▼

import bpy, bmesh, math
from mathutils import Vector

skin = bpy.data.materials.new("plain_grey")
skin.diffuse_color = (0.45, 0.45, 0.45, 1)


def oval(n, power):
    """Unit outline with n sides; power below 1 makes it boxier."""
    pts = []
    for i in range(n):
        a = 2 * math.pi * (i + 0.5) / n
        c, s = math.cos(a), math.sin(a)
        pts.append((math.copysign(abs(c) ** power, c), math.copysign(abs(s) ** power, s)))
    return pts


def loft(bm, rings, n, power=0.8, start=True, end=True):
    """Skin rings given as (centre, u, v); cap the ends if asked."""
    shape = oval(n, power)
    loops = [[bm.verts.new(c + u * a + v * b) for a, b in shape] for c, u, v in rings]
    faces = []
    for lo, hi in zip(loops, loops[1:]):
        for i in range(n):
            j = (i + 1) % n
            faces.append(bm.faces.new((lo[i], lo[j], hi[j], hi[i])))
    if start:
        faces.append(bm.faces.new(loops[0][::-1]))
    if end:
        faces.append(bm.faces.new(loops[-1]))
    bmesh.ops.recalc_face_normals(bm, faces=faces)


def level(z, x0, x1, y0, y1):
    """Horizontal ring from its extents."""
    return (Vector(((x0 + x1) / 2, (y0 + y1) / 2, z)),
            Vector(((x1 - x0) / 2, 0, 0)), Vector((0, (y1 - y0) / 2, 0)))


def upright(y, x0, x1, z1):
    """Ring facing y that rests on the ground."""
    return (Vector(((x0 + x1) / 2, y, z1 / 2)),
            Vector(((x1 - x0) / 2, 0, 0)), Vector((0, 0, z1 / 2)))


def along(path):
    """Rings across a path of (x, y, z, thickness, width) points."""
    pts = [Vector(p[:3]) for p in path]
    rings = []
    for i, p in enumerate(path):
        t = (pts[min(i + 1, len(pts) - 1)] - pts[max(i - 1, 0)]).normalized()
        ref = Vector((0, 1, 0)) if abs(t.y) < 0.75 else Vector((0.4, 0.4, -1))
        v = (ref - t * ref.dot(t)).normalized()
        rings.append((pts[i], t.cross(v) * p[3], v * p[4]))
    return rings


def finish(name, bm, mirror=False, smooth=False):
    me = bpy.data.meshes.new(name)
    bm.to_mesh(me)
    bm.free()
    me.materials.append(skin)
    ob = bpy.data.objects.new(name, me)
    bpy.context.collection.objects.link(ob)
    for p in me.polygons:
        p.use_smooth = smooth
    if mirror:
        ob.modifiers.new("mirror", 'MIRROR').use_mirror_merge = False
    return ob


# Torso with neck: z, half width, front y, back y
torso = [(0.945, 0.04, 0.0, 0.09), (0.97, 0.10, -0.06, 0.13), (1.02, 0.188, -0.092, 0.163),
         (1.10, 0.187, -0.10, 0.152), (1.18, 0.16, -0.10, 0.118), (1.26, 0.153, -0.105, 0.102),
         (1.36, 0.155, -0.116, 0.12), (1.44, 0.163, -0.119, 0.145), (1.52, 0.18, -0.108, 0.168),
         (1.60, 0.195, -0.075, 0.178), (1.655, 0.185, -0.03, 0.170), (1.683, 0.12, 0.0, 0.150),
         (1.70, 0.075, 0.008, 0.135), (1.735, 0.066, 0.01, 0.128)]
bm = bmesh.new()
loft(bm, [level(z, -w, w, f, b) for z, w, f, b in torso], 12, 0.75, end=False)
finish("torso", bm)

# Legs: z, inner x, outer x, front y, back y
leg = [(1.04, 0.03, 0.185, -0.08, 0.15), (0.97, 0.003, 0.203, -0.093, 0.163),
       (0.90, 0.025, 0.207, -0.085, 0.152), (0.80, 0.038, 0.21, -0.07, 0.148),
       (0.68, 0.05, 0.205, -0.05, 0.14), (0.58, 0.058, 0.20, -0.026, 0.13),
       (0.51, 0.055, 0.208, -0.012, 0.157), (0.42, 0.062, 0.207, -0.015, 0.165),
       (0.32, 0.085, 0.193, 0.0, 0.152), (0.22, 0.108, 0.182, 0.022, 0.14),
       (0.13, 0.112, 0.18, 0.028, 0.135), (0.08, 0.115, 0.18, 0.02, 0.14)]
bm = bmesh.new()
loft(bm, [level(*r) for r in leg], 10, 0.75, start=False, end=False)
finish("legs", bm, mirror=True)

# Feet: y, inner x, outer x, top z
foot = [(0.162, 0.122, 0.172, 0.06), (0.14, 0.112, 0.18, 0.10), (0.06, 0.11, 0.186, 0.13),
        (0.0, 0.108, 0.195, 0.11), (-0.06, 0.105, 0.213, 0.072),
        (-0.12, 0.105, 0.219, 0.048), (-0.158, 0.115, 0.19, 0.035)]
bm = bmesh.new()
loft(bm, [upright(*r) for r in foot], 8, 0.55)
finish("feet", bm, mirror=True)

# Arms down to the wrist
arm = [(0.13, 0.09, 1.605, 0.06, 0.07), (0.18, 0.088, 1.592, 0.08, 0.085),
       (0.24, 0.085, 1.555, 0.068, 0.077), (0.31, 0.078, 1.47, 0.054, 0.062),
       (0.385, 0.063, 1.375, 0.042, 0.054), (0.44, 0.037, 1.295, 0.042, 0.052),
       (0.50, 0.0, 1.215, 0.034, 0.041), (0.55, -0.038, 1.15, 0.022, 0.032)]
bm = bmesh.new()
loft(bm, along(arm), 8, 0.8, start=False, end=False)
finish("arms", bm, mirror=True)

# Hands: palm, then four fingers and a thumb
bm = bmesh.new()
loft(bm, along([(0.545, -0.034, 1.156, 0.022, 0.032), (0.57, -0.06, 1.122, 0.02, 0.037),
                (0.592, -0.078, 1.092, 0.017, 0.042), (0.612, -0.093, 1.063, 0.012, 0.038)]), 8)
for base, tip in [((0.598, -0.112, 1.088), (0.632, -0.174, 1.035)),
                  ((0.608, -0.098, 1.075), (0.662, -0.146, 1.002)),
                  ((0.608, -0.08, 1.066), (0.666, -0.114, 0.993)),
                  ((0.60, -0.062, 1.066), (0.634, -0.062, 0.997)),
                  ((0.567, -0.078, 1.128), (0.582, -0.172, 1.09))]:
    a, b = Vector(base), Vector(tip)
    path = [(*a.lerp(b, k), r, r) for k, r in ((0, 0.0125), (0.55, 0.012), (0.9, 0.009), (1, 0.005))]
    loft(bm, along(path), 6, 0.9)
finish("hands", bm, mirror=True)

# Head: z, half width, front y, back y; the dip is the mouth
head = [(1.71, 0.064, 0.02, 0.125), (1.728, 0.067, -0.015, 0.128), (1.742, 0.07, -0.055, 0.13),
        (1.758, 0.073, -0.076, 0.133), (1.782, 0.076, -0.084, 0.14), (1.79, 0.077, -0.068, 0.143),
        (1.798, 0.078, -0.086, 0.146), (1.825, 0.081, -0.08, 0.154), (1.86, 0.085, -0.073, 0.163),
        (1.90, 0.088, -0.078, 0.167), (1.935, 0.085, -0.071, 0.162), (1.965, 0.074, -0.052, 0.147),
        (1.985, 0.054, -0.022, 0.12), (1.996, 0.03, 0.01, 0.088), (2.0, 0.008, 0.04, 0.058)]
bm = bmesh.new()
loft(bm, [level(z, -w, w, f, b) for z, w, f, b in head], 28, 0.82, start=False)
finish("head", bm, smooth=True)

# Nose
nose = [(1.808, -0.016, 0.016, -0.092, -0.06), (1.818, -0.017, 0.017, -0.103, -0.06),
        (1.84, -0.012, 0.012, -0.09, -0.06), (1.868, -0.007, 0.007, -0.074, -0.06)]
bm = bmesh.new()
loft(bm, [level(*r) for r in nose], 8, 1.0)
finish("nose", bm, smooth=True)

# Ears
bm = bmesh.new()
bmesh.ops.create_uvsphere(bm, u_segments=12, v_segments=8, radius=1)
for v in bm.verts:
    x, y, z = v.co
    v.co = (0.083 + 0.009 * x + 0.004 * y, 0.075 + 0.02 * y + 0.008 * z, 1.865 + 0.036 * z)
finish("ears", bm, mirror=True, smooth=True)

▲

Exercise:
Take every line from the records that holds "True" and copy it down.

Task response:
def loft(bm, rings, n, power=0.8, start=True, end=True):
finish("legs", bm, mirror=True)
finish("feet", bm, mirror=True)
finish("arms", bm, mirror=True)
finish("hands", bm, mirror=True)
finish("head", bm, smooth=True)
finish("nose", bm, smooth=True)
finish("ears", bm, mirror=True, smooth=True)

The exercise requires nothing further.